The Royal Bank of Scotland Group (NYSE:RBS) has been in troubled waters this fortnight over its alleged involvement in the LIBOR fixing scandal as well as for the wide-scale disruption in services of its Ulster Bank business due to a technical glitch. The 82% state-owned banking group is rumored to be the next victim of the ongoing LIBOR manipulation investigation which cost competitor Barclays (NYSE:BCS) the jobs of its Chairman Marcus Agius, CEO Bob Diamond and COO Jerry del Missier besides $451 million in fines (see Barclays Paying $451 Million in LIBOR-Fixing Case, Who’s Next?).
We have a $8.70 price estimate for RBS’s stock, around 25% ahead of its current market price – which is the effect of the significant bias against the European banks among investors as a result of the deteriorating debt situation in the region combined with the turmoil the bank has been going through recently over the two issues mentioned above.
The LIBOR Scandal May Cost RBS Millions
RBS is among 16 banks currently under investigation by U.K. and U.S. regulators for artificially keeping the benchmark LIBOR low during the global economic crisis of 2008 by downplaying borrowing rates. The fact that the LIBOR and its European counterpart, the EURIBOR, are managed by the British Bankers’ Association (BBA) has forced the British government to take a keen interest in the matter. And with the government being the biggest shareholder in RBS, things appear all the more problematic as the government would likely end up taking stricter action against the bank if the investigation links it to the scandal in any way.
Reports currently suggest that RBS could face a fine north of £150 million ($230 million) – something which will be reflected as a significant increase in its non-interest expenses for the year. 
And Ulster Bank Continues To Hurt The Group
Two weeks ago, customers of the group’s Ulster Bank business – a prominent bank in Ireland – started facing serious problems with their banking accounts. A technical glitch in Ulster Bank’s system resulted in loss of access for almost all of the bank’s 100,000+ customers, who could not access their money or make payments. 
The bank has been frantically working at clearing the backlog of transactions accumulated since the glitch was discovered.
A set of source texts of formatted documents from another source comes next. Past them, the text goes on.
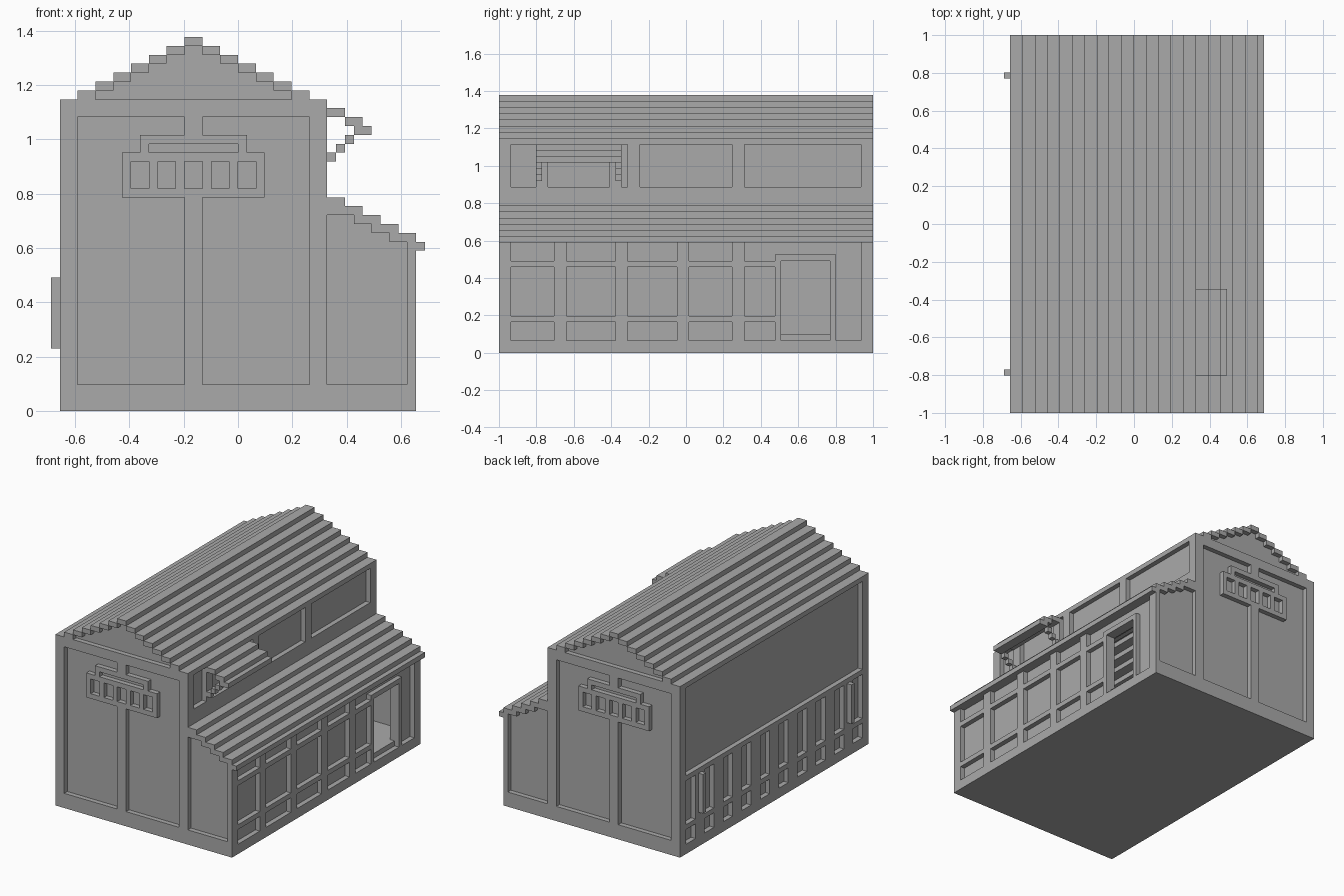
import bpy, bmesh

if "Cube" in bpy.data.objects:
    bpy.data.objects.remove(bpy.data.objects["Cube"])

U = 2 / 61          # one building block
END = 30.5          # half length in blocks

grey = bpy.data.materials.new("plain_grey")
grey.use_nodes = True
COLOUR = (0.4, 0.4, 0.4, 1)
grey.diffuse_color = COLOUR
grey.node_tree.nodes["Principled BSDF"].inputs["Base Color"].default_value = COLOUR


def finish(name, bm):
    bmesh.ops.recalc_face_normals(bm, faces=bm.faces)
    bmesh.ops.scale(bm, vec=(U, U, U), verts=bm.verts)
    mesh = bpy.data.meshes.new(name)
    bm.to_mesh(mesh)
    bm.free()
    mesh.materials.append(grey)
    bpy.context.collection.objects.link(bpy.data.objects.new(name, mesh))


def extrude(bm, faces, offset):
    geom = bmesh.ops.extrude_face_region(bm, geom=faces, use_keep_orig=True)["geom"]
    verts = [g for g in geom if isinstance(g, bmesh.types.BMVert)]
    bmesh.ops.translate(bm, vec=offset, verts=verts)


def prism(name, outline, y0, y1):
    """Extrude an x-z outline along y."""
    bm = bmesh.new()
    face = bm.faces.new([bm.verts.new((x, y0, z)) for x, z in outline])
    extrude(bm, [face], (0, y1 - y0, 0))
    finish(name, bm)


def box(name, x0, x1, y0, y1, z0, z1):
    prism(name, [(x0, z0), (x1, z0), (x1, z1), (x0, z1)], y0, y1)


def fretwork(name, axis, near, far, rect, steps):
    """Upright sheet; each step fills (True) or cuts (False) a rectangle in it."""
    areas = [(True, rect)] + steps
    us = sorted({u for _, r in areas for u in r[:2]})
    zs = sorted({z for _, r in areas for z in r[2:]})
    bm = bmesh.new()
    cells = []
    for a, b in zip(us, us[1:]):
        for c, d in zip(zs, zs[1:]):
            u, z = (a + b) / 2, (c + d) / 2
            solid = False
            for fill, r in areas:
                if r[0] < u < r[1] and r[2] < z < r[3]:
                    solid = fill
            if solid:
                ring = [(a, c), (b, c), (b, d), (a, d)]
                cells.append(bm.faces.new([bm.verts.new(
                    (near, p, q) if axis == "x" else (p, near, q)) for p, q in ring]))
    bmesh.ops.remove_doubles(bm, verts=bm.verts, dist=0.01)
    depth = far - near
    extrude(bm, list(bm.faces), (depth, 0, 0) if axis == "x" else (0, depth, 0))
    bmesh.ops.dissolve_limit(bm, angle_limit=0.01, verts=bm.verts, edges=bm.edges)
    finish(name, bm)


# Floor
box("floor", -19, 19, 1 - END, END - 1, 0, 3)

# End walls: panelled outer layer with a windowed sign, backing and gable
end_steps = [(False, (10, 20, 18, 35)), (False, (10, 19, 3, 18)),
             (False, (-18, -6, 3, 33)), (False, (-4, 8, 3, 33)),
             (True, (-13, 3, 24, 29)), (True, (-11, 1, 29, 31)),
             (False, (-10, 0, 29, 30))]
end_steps += [(False, (x, x + 2, 25, 28)) for x in range(-12, 1, 3)]

gable = [(-18, 35)]
for i in range(7):
    gable += [(-18 + 2 * i, 35 + i), (-16 + 2 * i, 35 + i)]
gable = gable[2:]
gable += [(-10 - x, z) for x, z in reversed(gable)]

annex = [(9, 0), (19, 0)]
for i in range(4):
    annex += [(19 - 2 * i, 19 + i), (17 - 2 * i, 19 + i)]
annex[-1] = (9, 22)

for s, side in ((-1, "front"), (1, "back")):
    y0, y1, y2 = s * END, s * (END - 1), s * (END - 2)
    fretwork(side + "_wall_frame", "y", y0, y1, (-20, 20, 0, 35), end_steps)
    box(side + "_wall_backing", -19, 9, y1, y2, 0, 35)
    prism(side + "_gable", gable, y1, y2)
    prism(side + "_annex_backing", annex, y1, y2)

# Main stepped roof
box("ridge", -6, -4, -END, END, 41, 42)
for i in range(1, 7):
    for x, side in ((-4 + 2 * (i - 1), "left"), (-6 - 2 * i, "right")):
        box(f"{side}_roof_step_{i}", x, x + 2, -END, END, 41 - i, 42 - i)

# Annex stepped roof
for i in range(6):
    start = 10 if i < 2 else 9 + 2 * i
    box(f"annex_roof_step_{i}", start, min(12 + 2 * i, 21), -END, END, 23 - i, 24 - i)

# Annex long wall with panes and doorway
span = (1 - END, END - 1)
steps = []
for a, b in ((-28.5, -21.5), (-19.5, -11.5), (-9.5, -1.5), (0.5, 7.5), (9.5, 14.5)):
    steps += [(False, (a, b, c, d)) for c, d in ((2, 5), (6, 14), (15, 18))]
steps += [(False, (9.5, 28.5, 15, 18)), (False, (24.5, 28.5, 2, 18)),
          (True, (14.5, 24.5, 0, 16)), (False, (15.5, 23.5, 2, 15))]
fretwork("annex_wall_frame", "x", 20, 19, (*span, 0, 18), steps)
fretwork("annex_wall_backing", "x", 19, 18, (*span, 0, 19), [(False, (15.5, 23.5, 3, 15))])

# Upper wall above the annex
steps = [(False, (a, b, 27, 34)) for a, b in
         ((-28.5, -24.5), (-22.5, -12.5), (-10.5, -9.5), (-7.5, 7.5), (9.5, 28.5))]
fretwork("upper_wall_frame", "x", 10, 9, (*span, 23, 35), steps)
box("upper_wall_backing", 8, 9, *span, 23, 35)

# Awning with stepped brackets
for i, (a, b) in enumerate(((10, 12), (12, 14), (13, 15))):
    box(f"awning_step_{i}", a, b, -24.5, -10.5, 33 - i, 34 - i)
for y, side in ((-24.5, "front"), (-11.5, "back")):
    for i in range(3):
        box(f"{side}_bracket_{i}", 10 + i, 11 + i, y, y + 1, 28 + i, 29 + i)

# Plain long wall: large upper panel over two rows of panes
steps = [(False, (-28.5, 28.5, 16, 34))]
for i in range(10):
    a = -28.5 + 6 * i
    steps += [(False, (a, a + 3, c, d)) for c, d in ((2, 5), (6, 15))]
fretwork("long_wall_frame", "x", -20, -19, (*span, 0, 35), steps)
box("long_wall_backing", -19, -18, *span, 0, 35)
for y, side in ((-24.5, "front"), (23.5, "back")):
    box(side + "_wall_post", -21, -20, y, y + 1, 7, 15)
And the efforts will continue for a while as a recent statement mentions that it would take another two weeks for the issue to be fully resolved. 
The incident is expected to add an additional expense burden on the already poorly performing Ulster Bank as RBS is likely to compensate customers who were directly impacted by this issue.  Notably, Ulster Bank has been dragging down the performance of the RBS Group as a whole for several quarters now with impairments in its loan portfolio responsible for a disproportionately huge chunk of the group’s total impairments.Notes:
- RBS facing hefty fine as Libor scandal spreads: report, Reuters, Jun 29 2012 [↩]
- Response to technical problem, RBS Press Release, Jun 21 2012 [↩]
- Update for Ulster Bank customers on technical issues, RBS Press Releases, Jul 4 2012 [↩]
- Ulster Bank to compensate customers over technical breakdown, RTE News, Jul 5 2012 [↩]